I should add that, at 33 years of age, I’m technically a millennial. As a college pastor and now as leader of a campus ministry at Princeton University, I also minister to many millennials. Here are a few of my own (admittedly anecdotal) observations about ministry to millennials.
1. They really do care about content more than style.
My peers and the young adults I lead are much less concerned with the music style, fashion sense, and perceived “coolness” of any particular local church than we might think. They are far more concerned with the content of the preaching and the seriousness and warmth of the worship and community.
Many genuine believers in the millennial generation have started to move from the “church consumer” mentality to a willingness to go deep with a God-centered (if non-hip) community of believers. (Thom Rainer, for example, makes a narrower yet similar point in his article, “What Worship Style Attracts Millennials?”) Content, now more than ever for young Christian adults, really does trump style.
2. They are activists in good yet potentially dangerous ways.
Larry Osborne calls this characteristic of the millennial generation the “Bono Factor.” In other words, millennials are always asking of any given church, ministry, or individual Christian: “What are you doing to help somebody else?”
Millennials want to see the gospel at work. They long to see Christians vibrantly, authentically, and sacrificially living out their faith in service to others. But this good trait is potentially dangerous. Many well-intentioned young people flee theologically faithful churches they perceive as stale and inward-focused only to join churches that focus less on preaching the Bible and more on serving the community.
3. They have a ‘fake’ detector that works within seconds.
Our students use the word authenticity constantly. If I’ve learned one thing during my years in college ministry, it’s that they actually extend a lot of grace and patience toward their spiritual leaders. You can lack fashion sense, and they’ll still hang out with you if you care for them well. You can be oblivious to pop culture references or the hottest new songs, and they may even like you more because of it. They invite you to share your struggles and open up about the ways you’ve not yet “arrived” at where you want to be in your walk with Christ.
They don’t expect perfection from you, but the minute they sniff out a lack of authenticity, you’re toast. Any sense that you’re posturing to gain approval, trying to be something you’re not, or putting forward a message you’re not living out yourself, and the “fake” label is affixed (and not easily erased).
The best way you can minister the gospel of Jesus Christ to millennials is to passionately love Jesus and seek him yourself. They’re watching to see if you’re for real.
4. They can evade generalization just like any other generation.
We do face a danger, of course, when attempting to group individuals in a certain generation using sweeping generalizations. We risk missing the beautiful diversity of each generation, and the beautiful uniqueness of each person.
The bigger danger of generational generalizations, though, isn’t overlooking the diversity of people. It’s obscuring the unchanging nature of the gospel.
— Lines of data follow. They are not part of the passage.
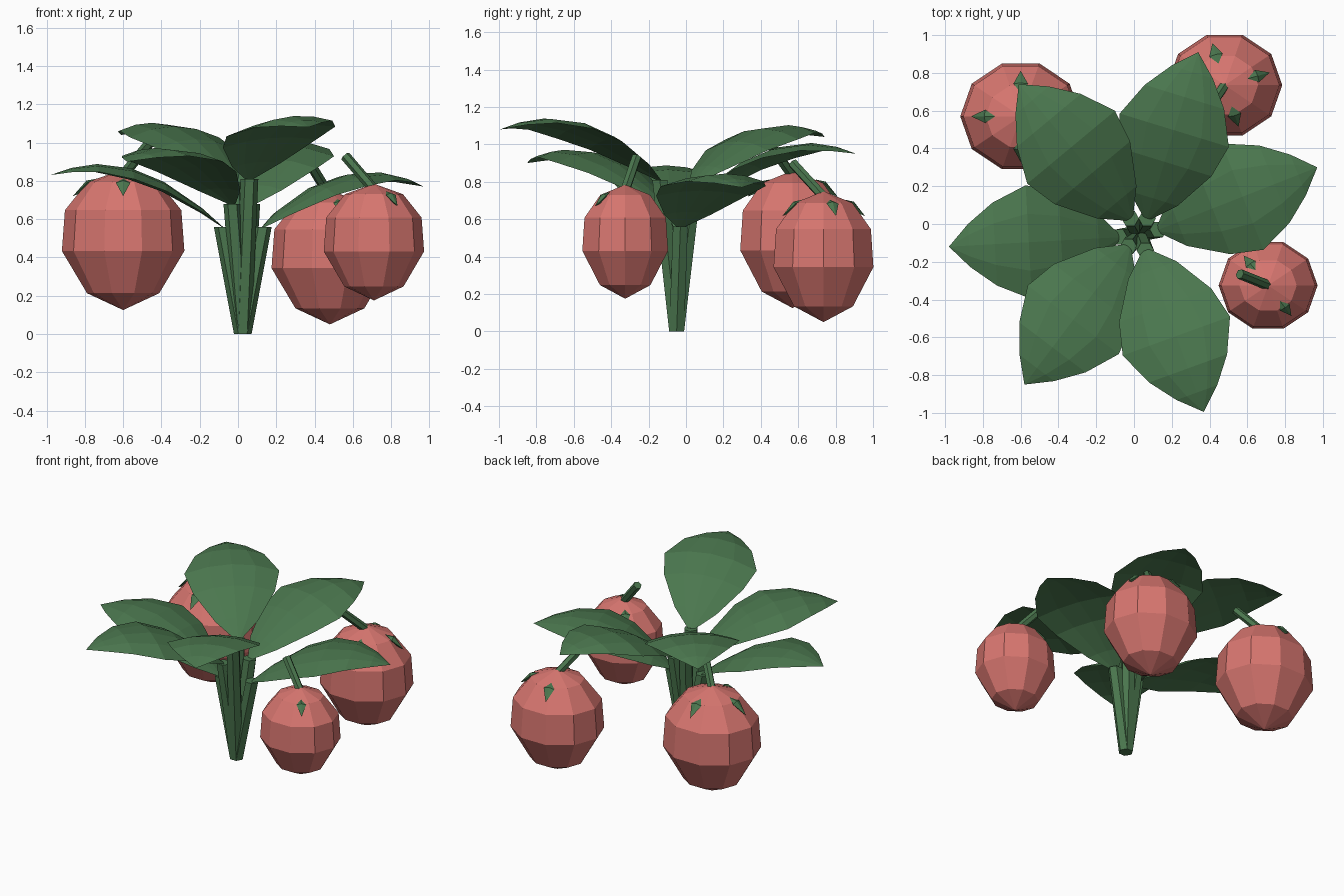
import bpy
from math import cos, sin, pi, radians
from mathutils import Vector

if "Cube" in bpy.data.objects:
    bpy.data.objects.remove(bpy.data.objects["Cube"])


def material(name, color):
    m = bpy.data.materials.new(name)
    m.diffuse_color = color
    m.use_nodes = True
    m.node_tree.nodes["Principled BSDF"].inputs["Base Color"].default_value = m.diffuse_color
    return m


green = material("leaf_green", (0.07, 0.185, 0.077, 1))
red = material("fruit_red", (0.68, 0.18, 0.16, 1))


def loft(name, rings, mat):
    """Closed flat-shaded solid through rings; a one-point ring is a tip."""
    verts, faces, idx = [], [], []
    for ring in rings:
        idx.append(list(range(len(verts), len(verts) + len(ring))))
        verts += [tuple(p) for p in ring]
    for a, b in zip(idx, idx[1:]):
        n = max(len(a), len(b))
        for i in range(n):
            j = (i + 1) % n
            if len(a) == 1:
                faces.append((a[0], b[j], b[i]))
            elif len(b) == 1:
                faces.append((a[i], a[j], b[0]))
            else:
                faces.append((a[i], a[j], b[j], b[i]))
    if len(idx[0]) > 1:
        faces.append(idx[0][::-1])
    if len(idx[-1]) > 1:
        faces.append(idx[-1])
    me = bpy.data.meshes.new(name)
    me.from_pydata(verts, [], faces)
    me.materials.append(mat)
    ob = bpy.data.objects.new(name, me)
    bpy.context.collection.objects.link(ob)
    return ob


def rod(name, a, b, r, flat=False):
    """Six-sided stem between two points (flat = horizontal ends)."""
    a, b = Vector(a), Vector(b)
    q = Vector((0, 0, 1)).rotation_difference(b - a)
    circle = [Vector((r * cos(i * pi / 3), r * sin(i * pi / 3), 0)) for i in range(6)]
    if not flat:
        circle = [q @ p for p in circle]
    loft(name, [[a + p for p in circle], [b + p for p in circle]], green)


# Leaf stations: along, half width, arch above the base-to-tip line
PROFILE = [(0, .02, 0), (.12, .135, .06), (.34, .26, .132), (.53, .302, .15),
           (.73, .22, .122), (.88, .115, .065)]
US = (-1, -.5, 0, .5, 1, .5, 0, -.5)
SIDE = (0, 1, 1, 1, 0, -1, -1, -1)


def leaf(name, base, tip, roll):
    base, tip = Vector(base), Vector(tip)
    d = tip - base
    n = Vector((-d.y, d.x, 0)).normalized()
    rings = []
    for t, w, h in PROFILE:
        k = w / .302
        ring = []
        for u, s in zip(US, SIDE):
            z = h + k * (-.045 * u * u + .012 * s * (1 - u * u) + roll * u)
            ring.append(base + d * t + n * w * u + Vector((0, 0, z)))
        rings.append(ring[::-1])
    rings.append([tip])
    loft(name, rings, green)


# Leaves, each on a stem fanning out of one root
LEAVES = [((.13, -.03, .56), (.97, .30, .77), 0),
          ((.07, .03, .68), (.34, .91, .95), 0),
          ((-.02, .03, .79), (-.61, .74, 1.04), 0),
          ((-.08, -.07, .56), (-.98, -.12, .83), 0),
          ((-.03, -.12, .68), (-.58, -.85, .90), 0),
          ((.06, -.14, .81), (.37, -.995, 1.08), .025)]
for i, (base, tip, roll) in enumerate(LEAVES):
    rod(f"leaf_stem_{i}", (.025, -.05, 0), base, .046, flat=True)
    leaf(f"leaf_{i}", base, tip, roll)

# Fruits: centre x, y, bottom, top, radius, sepal angles, stem end
FRUITS = [(-.60, .57, .125, .86, .32, (90, 180, 270), (-.46, .45, 1.0)),
          (.48, .735, .05, .75, .305, (105, 17, -73), (.37, .57, .90)),
          (.71, -.325, .175, .785, .262, (127, -55), (.56, -.265, .93))]
BODY = [(.12, .59), (.42, 1.0), (.71, .95), (.91, .58)]
for i, (x, y, z0, z1, r, angles, end) in enumerate(FRUITS):
    def at(f, k, a):
        return Vector((x + r * k * cos(a), y + .92 * r * k * sin(a), z0 + (z1 - z0) * f))
    rings = [[at(0, 0, 0)]]
    rings += [[at(f, k, j * pi / 5) for j in range(10)] for f, k in BODY]
    rings.append([at(1, 0, 0)])
    loft(f"fruit_{i}", rings, red)
    rod(f"fruit_stem_{i}", (x, y, z1 - .03), end, .027)

    # Small sepals half sunk in the shoulder
    for j, deg in enumerate(angles):
        a = radians(deg)
        ring = [at(.935, .42, a), at(.905, .60, a - .20),
                at(.81, .82, a), at(.905, .60, a + .20)]
        loft(f"sepal_{i}_{j}", [[at(.86, .5, a)], ring[::-1], [at(.92, .60, a)]], green)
Yes, we’re talking about particular traits of this particular generation, traits that can lead to precise conclusions about ministry strategies and stylistic decisions. But we’re also preaching an absolutely unchanging message—a message that has pierced hearts and transformed lives in every culture of the world in every era of history. We can tweak our methods, but we must never cease to trust the power of the gospel.
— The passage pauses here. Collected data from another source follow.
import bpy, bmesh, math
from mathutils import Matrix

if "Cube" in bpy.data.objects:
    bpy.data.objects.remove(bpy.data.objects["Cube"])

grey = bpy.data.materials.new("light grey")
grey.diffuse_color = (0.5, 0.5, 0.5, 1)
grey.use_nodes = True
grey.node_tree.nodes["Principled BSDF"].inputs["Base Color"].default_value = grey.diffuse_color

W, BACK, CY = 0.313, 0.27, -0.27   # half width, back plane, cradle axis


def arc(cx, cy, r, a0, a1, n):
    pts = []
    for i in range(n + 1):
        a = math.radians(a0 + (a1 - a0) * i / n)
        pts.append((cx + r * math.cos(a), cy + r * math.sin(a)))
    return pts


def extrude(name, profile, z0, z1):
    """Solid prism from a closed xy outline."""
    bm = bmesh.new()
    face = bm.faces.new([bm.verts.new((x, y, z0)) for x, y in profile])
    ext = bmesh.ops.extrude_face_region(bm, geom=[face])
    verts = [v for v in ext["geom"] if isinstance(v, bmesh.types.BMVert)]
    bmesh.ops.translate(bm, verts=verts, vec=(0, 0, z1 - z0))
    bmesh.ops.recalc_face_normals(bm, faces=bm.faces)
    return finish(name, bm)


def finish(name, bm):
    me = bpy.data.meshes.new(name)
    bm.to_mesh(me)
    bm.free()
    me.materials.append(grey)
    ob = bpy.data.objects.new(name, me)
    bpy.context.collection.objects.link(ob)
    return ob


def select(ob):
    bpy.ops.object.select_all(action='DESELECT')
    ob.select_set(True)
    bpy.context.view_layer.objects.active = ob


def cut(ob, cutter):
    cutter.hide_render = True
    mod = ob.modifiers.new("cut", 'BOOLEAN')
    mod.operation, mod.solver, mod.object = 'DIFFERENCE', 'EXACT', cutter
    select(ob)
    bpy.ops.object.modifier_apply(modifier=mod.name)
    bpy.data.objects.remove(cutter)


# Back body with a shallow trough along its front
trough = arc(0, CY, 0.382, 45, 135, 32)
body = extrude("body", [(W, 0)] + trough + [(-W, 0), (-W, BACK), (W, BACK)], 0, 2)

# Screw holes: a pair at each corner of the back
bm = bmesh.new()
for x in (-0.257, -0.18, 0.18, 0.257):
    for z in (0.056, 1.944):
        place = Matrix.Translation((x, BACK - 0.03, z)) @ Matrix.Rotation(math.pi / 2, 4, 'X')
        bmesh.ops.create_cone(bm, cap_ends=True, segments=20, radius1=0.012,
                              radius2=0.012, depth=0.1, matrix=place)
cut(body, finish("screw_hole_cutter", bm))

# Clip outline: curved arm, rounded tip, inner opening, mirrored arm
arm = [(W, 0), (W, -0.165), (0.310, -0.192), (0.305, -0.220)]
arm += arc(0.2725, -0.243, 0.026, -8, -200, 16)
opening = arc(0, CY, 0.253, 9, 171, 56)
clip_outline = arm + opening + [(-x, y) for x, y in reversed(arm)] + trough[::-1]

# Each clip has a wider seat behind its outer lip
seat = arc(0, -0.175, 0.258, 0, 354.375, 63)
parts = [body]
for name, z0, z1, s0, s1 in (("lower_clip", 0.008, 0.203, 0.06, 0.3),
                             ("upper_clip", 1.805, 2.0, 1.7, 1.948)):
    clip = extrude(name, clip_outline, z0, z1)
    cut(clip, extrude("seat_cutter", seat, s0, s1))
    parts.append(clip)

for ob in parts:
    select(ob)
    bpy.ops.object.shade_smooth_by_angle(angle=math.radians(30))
Editors’ note: Five years ago, Jon Nielson wrote an article that struck a chord with many parents, youth workers, and pastors: “Why Youth Stay in Church When They Grow Up.” He has now developed that basic concept into a book, Faith that Lasts: Raising Kids that Don’t Leave the Church, in which he considers how Christians can thoughtfully, winsomely, and faithfully minister the gospel to millennials.